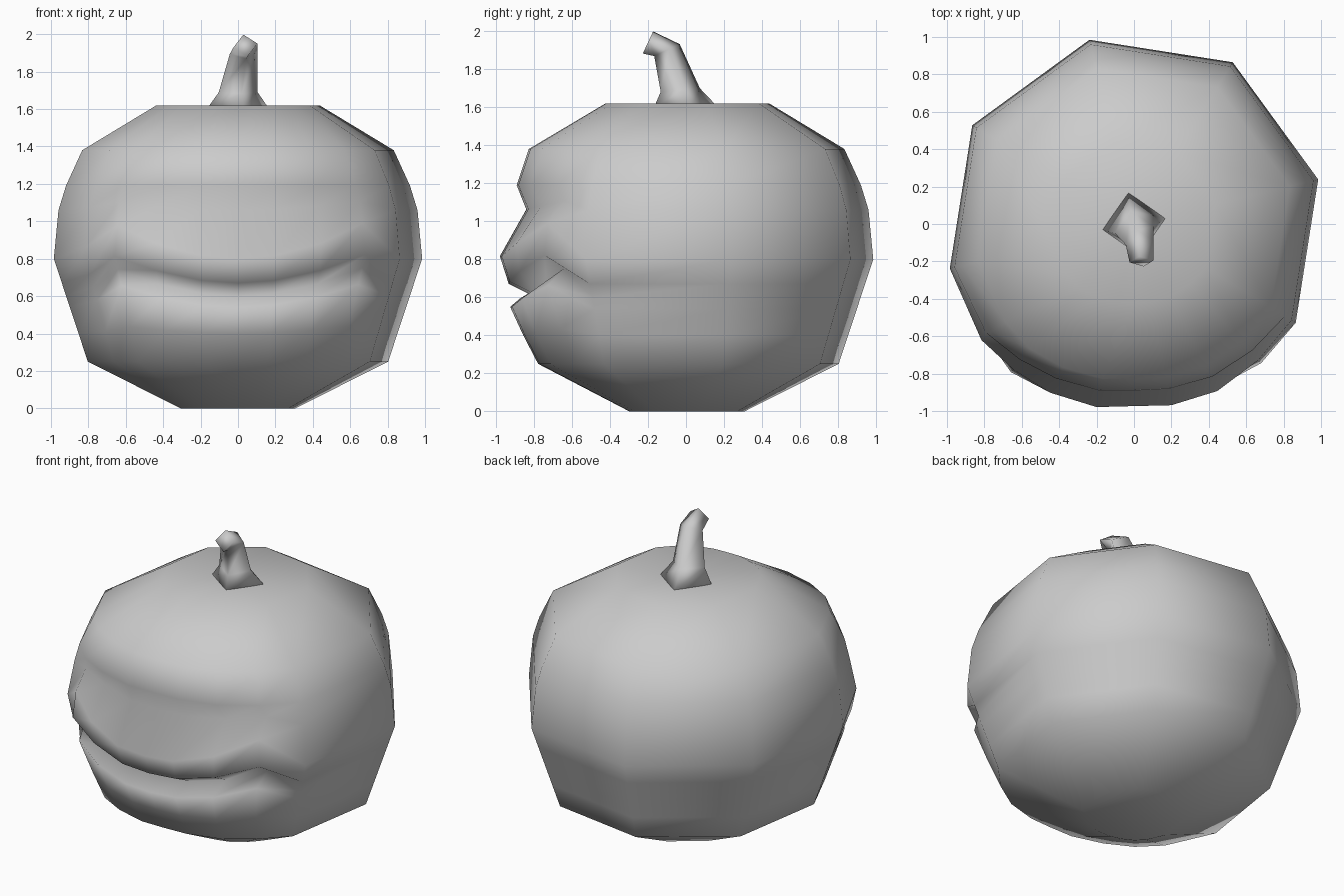
import bpy, bmesh, math
from mathutils import Vector, Matrix

old = bpy.data.objects.get("Cube")
if old:
    bpy.data.objects.remove(old, do_unlink=True)

grey = bpy.data.materials.new("plain grey")
grey.use_nodes = True
colour = (0.6, 0.6, 0.6, 1)
grey.diffuse_color = colour
grey.node_tree.nodes["Principled BSDF"].inputs["Base Color"].default_value = colour


def skin(name, rings, top=None):
    """Join closed rings of points into a capped, smooth object."""
    bm = bmesh.new()
    loops = [[bm.verts.new(p) for p in ring] for ring in rings]
    n = len(loops[0])
    for low, high in zip(loops, loops[1:]):
        for i in range(n):
            j = (i + 1) % n
            bm.faces.new((low[i], low[j], high[j], high[i]))
    bm.faces.new(loops[0][::-1])
    if top:
        centre = bm.verts.new(top)
        for i in range(n):
            bm.faces.new((loops[-1][i], loops[-1][(i + 1) % n], centre))
    else:
        bm.faces.new(loops[-1])
    bmesh.ops.recalc_face_normals(bm, faces=bm.faces)
    mesh = bpy.data.meshes.new(name)
    bm.to_mesh(mesh)
    bm.free()
    mesh.materials.append(grey)
    for face in mesh.polygons:
        face.use_smooth = True
    obj = bpy.data.objects.new(name, mesh)
    bpy.context.collection.objects.link(obj)
    return obj


# Side profile of the gourd: height and relative width
profile = [(0, .31), (.25, .81), (.82, 1), (1.12, .96), (1.38, .84), (1.62, .44)]


def width(z):
    for (z0, w0), (z1, w1) in zip(profile, profile[1:]):
        if z <= z1:
            return w0 + (w1 - w0) * (z - z0) / (z1 - z0)
    return profile[-1][1]


# Plan outline: coarse octagon sides and back, finer carved front
sides = [(1.02 * math.cos(a), 1.02 * math.sin(a))
         for a in (math.radians(-31.4 + 45 * k) for k in range(6))]
front = [(-.82, -.62), (-.66, -.78), (-.45, -.89), (-.2, -.96),
         (0, -.96), (.2, -.95), (.45, -.88), (.68, -.73)]

# Front rows: height, rise towards the cheeks, outward push
rows = [
    (0, 0, 0),
    (.25, 0, 0),
    (.40, .04, .03),     # chin
    (.54, .13, .05),     # lower lip
    (.60, .16, -.10),    # mouth hollow
    (.67, .16, .02),     # upper lip
    (.80, .20, .02),     # ridge under the eyes
    (1.06, .05, -.09),   # eye hollow
    (1.19, 0, 0),        # brow
    (1.38, 0, .02),
    (1.62, 0, 0),
]

rings = []
for z, rise, push in rows:
    ring = [(x * width(z), y * width(z), z) for x, y in sides]
    for x, y in front:
        t = min(1, abs(x) / .7)
        h = z + rise * t * t * (1 if abs(x) < .75 else .3)
        depth = push * (1 if abs(x) < .5 else .7 if abs(x) < .7 else .2)
        w = width(h)
        ring.append((x * w, y * w - depth, h))
    rings.append(ring)
body = skin("pumpkin_body", rings, (0, 0, 1.59))

# Stem: four-sided tube bending forwards
stem_rings = []
for centre, radius, tilt in [((0, 0, 1.6), .17, 0), ((0, -.03, 1.69), .105, 5),
                             ((.03, -.1, 1.9), .075, 25), ((.04, -.2, 1.94), .065, 65)]:
    turn = Matrix.Rotation(math.radians(tilt), 3, 'X')
    stem_rings.append([Vector(centre) + turn @ Vector((radius * math.cos(a), radius * math.sin(a), 0))
                       for a in (math.radians(10 + 90 * k) for k in range(4))])
stem = skin("stem", stem_rings)
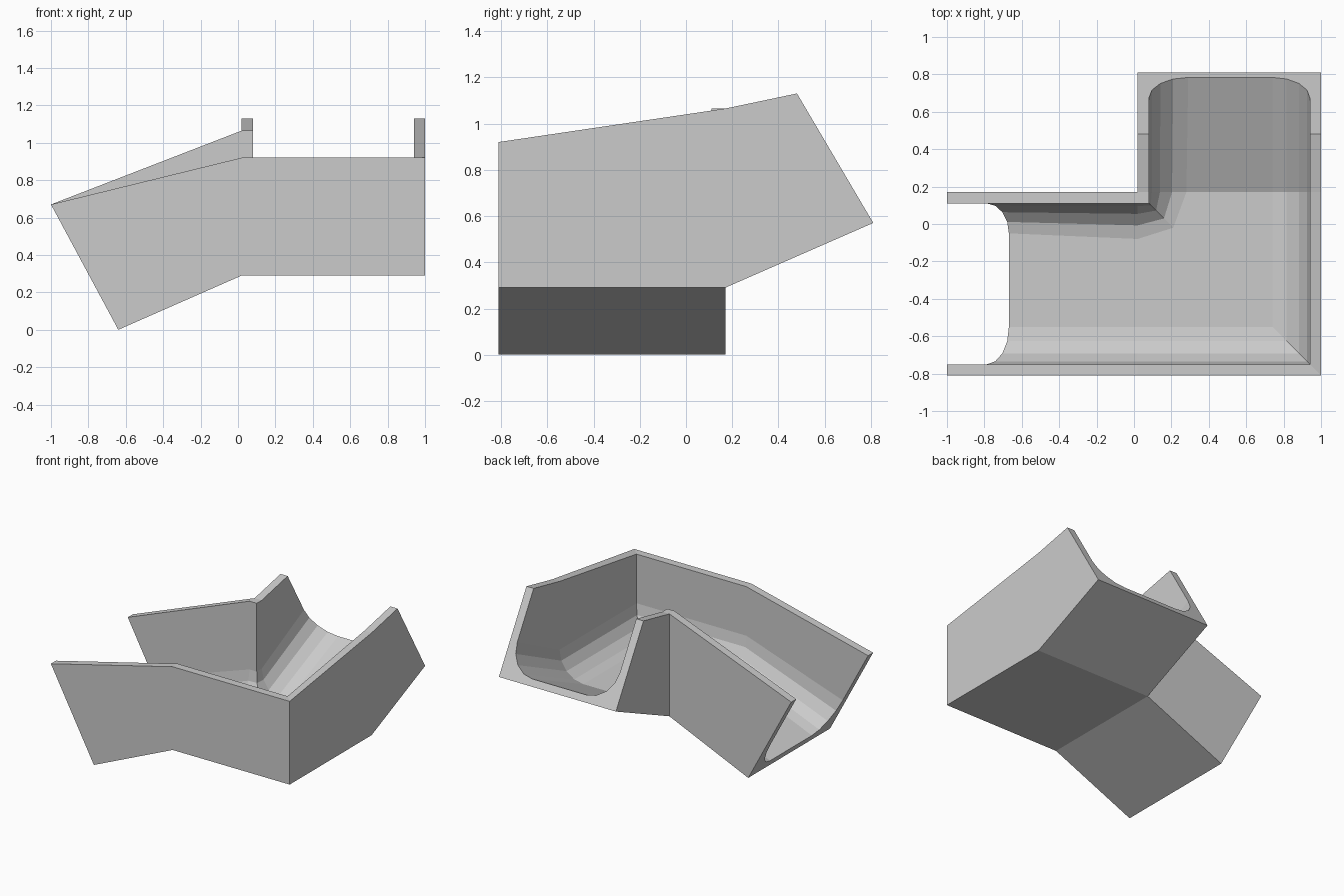
import bpy, bmesh, math

if "Cube" in bpy.data.objects:
    bpy.data.objects.remove(bpy.data.objects["Cube"])

W, T = 0.98, 0.06          # channel width, wall thickness
FLOOR, RISE = 0.08, 0.33   # floor height and fillet height, as fractions of wall height

# stations along the L-shaped path: d = distance from the outer wall, t = height fraction
def left_end(d, t):  return (-0.64 - 0.36 * t, -0.81 + d, 0.67 * t)
def left_bend(d, t): return (0.02, -0.81 + d, 0.29 + 0.63 * t)
def corner(d, t):    return (1 - d, -0.81 + d, 0.29 + 0.63 * t)
def back_bend(d, t): return (1 - d, 0.17, 0.29 + 0.63 * t)
def back_end(d, t):  return (1 - d, 0.81 - 0.33 * t, 0.57 + 0.56 * t)

def fillet(width):
    """Quarter-round from wall (offset 0) down to the floor."""
    a = [i * math.pi / 8 for i in range(5)]
    return [(width * (1 - math.cos(k)), FLOOR + RISE * (1 - math.sin(k))) for k in a]

def section(outer_top, inner_top, inner_width):
    """Closed U cross-section with rounded inner bottom."""
    pts = [(0, 0), (0, outer_top), (T, outer_top)]
    pts += [(T + o, t) for o, t in fillet(0.20)]
    pts += [(W - T - o, t) for o, t in reversed(fillet(inner_width))]
    return pts + [(W - T, inner_top), (W, inner_top), (W, 0)]

stations = [(left_end, 1, 1, 0.16), (left_bend, 1, 1.23, 0.19), (corner, 1, 1.23, 0.13),
            (back_bend, 1.23, 1.23, 0.20), (back_end, 1, 1, 0.21)]

# corner trough: loft the sections, cap both mouths
bm = bmesh.new()
rings = [[bm.verts.new(f(d, t)) for d, t in section(o, i, w)] for f, o, i, w in stations]
n = len(rings[0])
for a, b in zip(rings, rings[1:]):
    for k in range(n):
        m = (k + 1) % n
        bm.faces.new((a[k], a[m], b[m], b[k]))
bm.faces.new(rings[0])
bm.faces.new(rings[-1][::-1])
bmesh.ops.remove_doubles(bm, verts=bm.verts, dist=1e-4)
bmesh.ops.recalc_face_normals(bm, faces=bm.faces)
mesh = bpy.data.meshes.new("corner_trough")
bm.to_mesh(mesh)
bm.free()
bpy.context.collection.objects.link(bpy.data.objects.new("corner_trough", mesh))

REQUIRED ACTION
When a line above includes the word "wall", please list that line.

SOLUTION TO THIS PROBLEM
W, T = 0.98, 0.06          # channel width, wall thickness
FLOOR, RISE = 0.08, 0.33   # floor height and fillet height, as fractions of wall height
# stations along the L-shaped path: d = distance from the outer wall, t = height fraction
    """Quarter-round from wall (offset 0) down to the floor."""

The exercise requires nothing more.